== Goal of the exercise ==
Find the word "verts" in the data. Return every line where it appears.

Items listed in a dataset
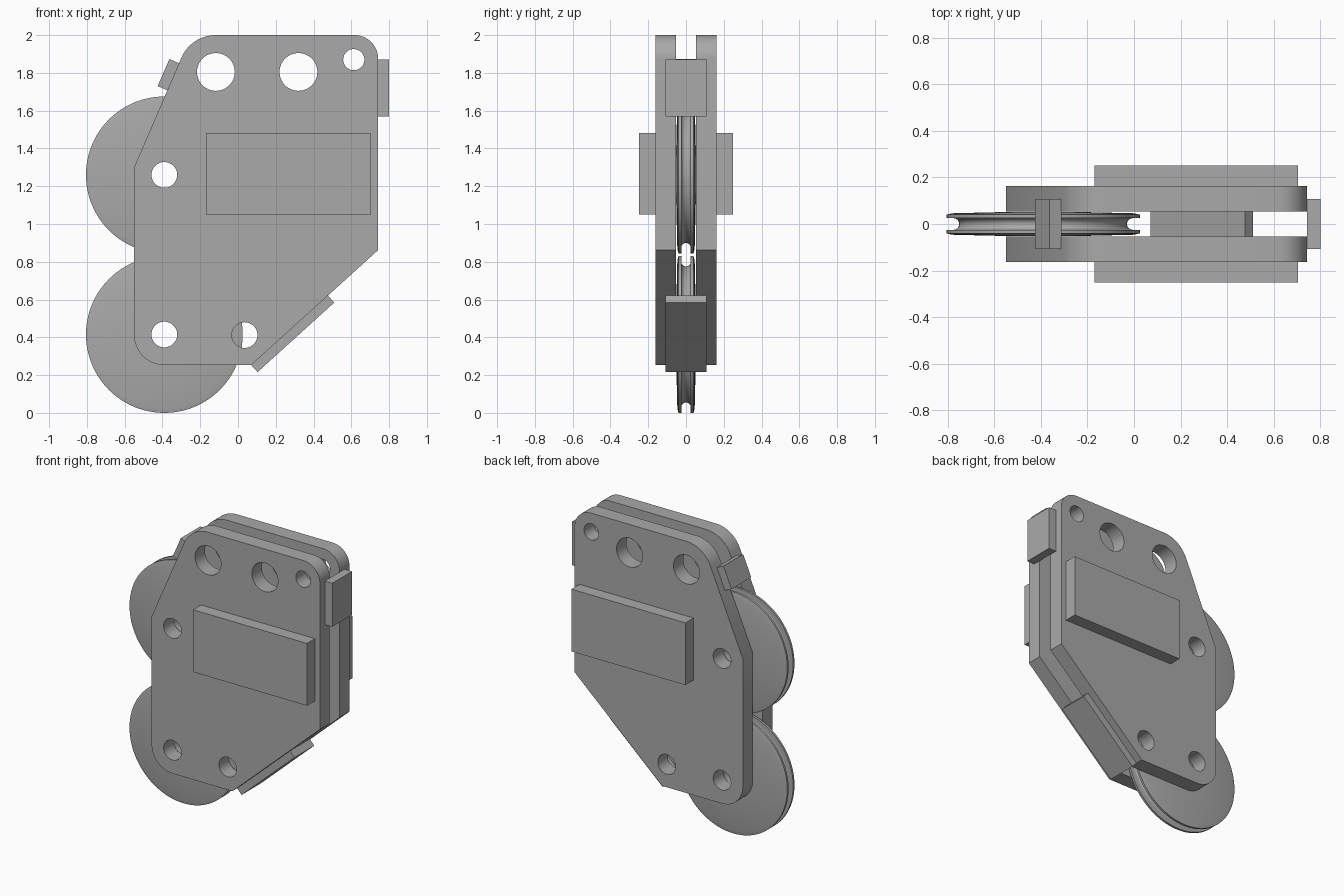
import bpy, bmesh
from math import sin, cos, tan, pi, radians
from mathutils import Vector, Matrix

cube = bpy.data.objects.get("Cube")
if cube:
    bpy.data.objects.remove(cube, do_unlink=True)

steel = bpy.data.materials.new("grey steel")
steel.use_nodes = True
grey = (0.4, 0.4, 0.4, 1)
steel.diffuse_color = grey
steel.node_tree.nodes["Principled BSDF"].inputs["Base Color"].default_value = grey

SHEAVES = {"upper": (-0.39, 1.26), "lower": (-0.39, 0.415)}
INNER, OUTER = 0.054, 0.162      # cheek plate faces, distance from the middle


def finish(obj, smooth=True):
    """Weld, orient normals, shade and colour a mesh object."""
    bm = bmesh.new()
    bm.from_mesh(obj.data)
    bmesh.ops.remove_doubles(bm, verts=bm.verts, dist=0.0002)
    bmesh.ops.recalc_face_normals(bm, faces=bm.faces)
    bm.to_mesh(obj.data)
    bm.free()
    obj.data.materials.clear()
    obj.data.materials.append(steel)
    if smooth:
        bpy.ops.object.select_all(action='DESELECT')
        obj.select_set(True)
        bpy.context.view_layer.objects.active = obj
        bpy.ops.object.shade_smooth_by_angle(angle=radians(30))


def mesh_object(name, bm):
    mesh = bpy.data.meshes.new(name)
    bm.to_mesh(mesh)
    bm.free()
    obj = bpy.data.objects.new(name, mesh)
    bpy.context.collection.objects.link(obj)
    return obj


def fillet(corners, steps=14):
    """Turn (x, z, radius) corners into an outline with rounded corners."""
    points = []
    for i, (x, z, r) in enumerate(corners):
        p = Vector((x, z))
        if r == 0:
            points.append(p)
            continue
        a = (Vector(corners[i - 1][:2]) - p).normalized()
        b = (Vector(corners[(i + 1) % len(corners)][:2]) - p).normalized()
        half = a.angle(b) / 2
        centre = p + (a + b).normalized() * r / sin(half)
        start = p + a * r / tan(half) - centre
        sweep = start.angle_signed(p + b * r / tan(half) - centre)
        for k in range(steps + 1):
            points.append(centre + Matrix.Rotation(-sweep * k / steps, 2) @ start)
    return points


def circle(x, z, r, n=48):
    return [Vector((x + r * cos(2 * pi * k / n), z + r * sin(2 * pi * k / n)))
            for k in range(n)]


def plate(name, loops, y0, y1):
    """Flat plate with holes, filled from closed outlines in the xz plane."""
    curve = bpy.data.curves.new(name, 'CURVE')
    curve.dimensions = '2D'
    curve.fill_mode = 'BOTH'
    curve.extrude = abs(y1 - y0) / 2
    for loop in loops:
        spline = curve.splines.new('POLY')
        spline.points.add(len(loop) - 1)
        for point, co in zip(spline.points, loop):
            point.co = (co.x, co.y, 0, 1)
        spline.use_cyclic_u = True
    obj = bpy.data.objects.new(name, curve)
    bpy.context.collection.objects.link(obj)
    obj.location.y = (y0 + y1) / 2
    obj.rotation_euler.x = pi / 2
    bpy.ops.object.select_all(action='DESELECT')
    obj.select_set(True)
    bpy.context.view_layer.objects.active = obj
    bpy.ops.object.convert(target='MESH')
    finish(bpy.context.view_layer.objects.active)


def block(name, centre, size, tilt=0):
    bm = bmesh.new()
    bmesh.ops.create_cube(bm, size=1)
    obj = mesh_object(name, bm)
    obj.scale = size
    obj.location = centre
    obj.rotation_euler.y = tilt
    finish(obj, smooth=False)


def sheave(name, x, z):
    """Grooved wheel: closed half profile turned about the y axis."""
    bore, rim, groove = 0.068, 0.415, 0.025
    side = [(bore, 0.052), (0.14, 0.052), (0.39, 0.046), (rim, 0.04), (rim, groove)]
    base = rim - 0.055 + groove
    arc = [(base - groove * cos(t), groove * sin(t))
           for t in (pi / 2 - pi * k / 12 for k in range(13))]
    profile = side + arc + [(r, -y) for r, y in reversed(side)]
    bm = bmesh.new()
    verts = [bm.verts.new((r, y, 0)) for r, y in profile]
    edges = [bm.edges.new((v, verts[(i + 1) % len(verts)])) for i, v in enumerate(verts)]
    bmesh.ops.spin(bm, geom=verts + edges, cent=(0, 0, 0), axis=(0, 1, 0),
                   angle=2 * pi, steps=96, use_merge=True)
    obj = mesh_object(name, bm)
    obj.location = (x, 0, z)
    finish(obj)


# Cheek plates with their bolt holes
outline = fillet([(-0.55, 0.253, 0.16), (-0.55, 1.30, 0), (-0.248, 2.0, 0.198),
                  (0.742, 2.0, 0.125), (0.742, 0.862, 0), (0.07, 0.253, 0)])
holes = [(-0.117, 1.805, 0.1), (0.32, 1.805, 0.1), (0.613, 1.87, 0.056),
         (0.035, 0.412, 0.068)] + [(x, z, 0.068) for x, z in SHEAVES.values()]
loops = [outline] + [circle(*h) for h in holes]

for side, s in (("front", -1), ("back", 1)):
    plate(side + "_cheek_plate", loops, s * INNER, s * OUTER)
    block(side + "_side_pad", (0.267, s * (OUTER + 0.25) / 2, 1.266),
          (0.874, 0.25 - OUTER, 0.432))

# Grooved wheels
for name, (x, z) in SHEAVES.items():
    sheave(name + "_sheave", x, z)

# Spacer straps bridging the two plates along their edges
block("right_edge_strap", (0.771, 0, 1.72), (0.058, 0.216, 0.302))


def edge_strap(name, a, b, thick):
    """Strap whose inner face runs from a to b, thickening to the left of a-b."""
    a, b = Vector(a), Vector(b)
    d = (b - a).normalized()
    mid = (a + b) / 2 + Vector((-d.y, d.x)) * thick / 2
    block(name, (mid.x, 0, mid.y), ((b - a).length, 0.216, thick),
          -Vector((1, 0)).angle_signed(d) * -1)


edge_strap("upper_left_strap", (-0.374, 1.708), (-0.312, 1.851), 0.056)
edge_strap("lower_right_strap", (0.476, 0.621), (0.07, 0.253), 0.05)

== Exercise response ==
    bmesh.ops.remove_doubles(bm, verts=bm.verts, dist=0.0002)
    verts = [bm.verts.new((r, y, 0)) for r, y in profile]
    edges = [bm.edges.new((v, verts[(i + 1) % len(verts)])) for i, v in enumerate(verts)]
    bmesh.ops.spin(bm, geom=verts + edges, cent=(0, 0, 0), axis=(0, 1, 0),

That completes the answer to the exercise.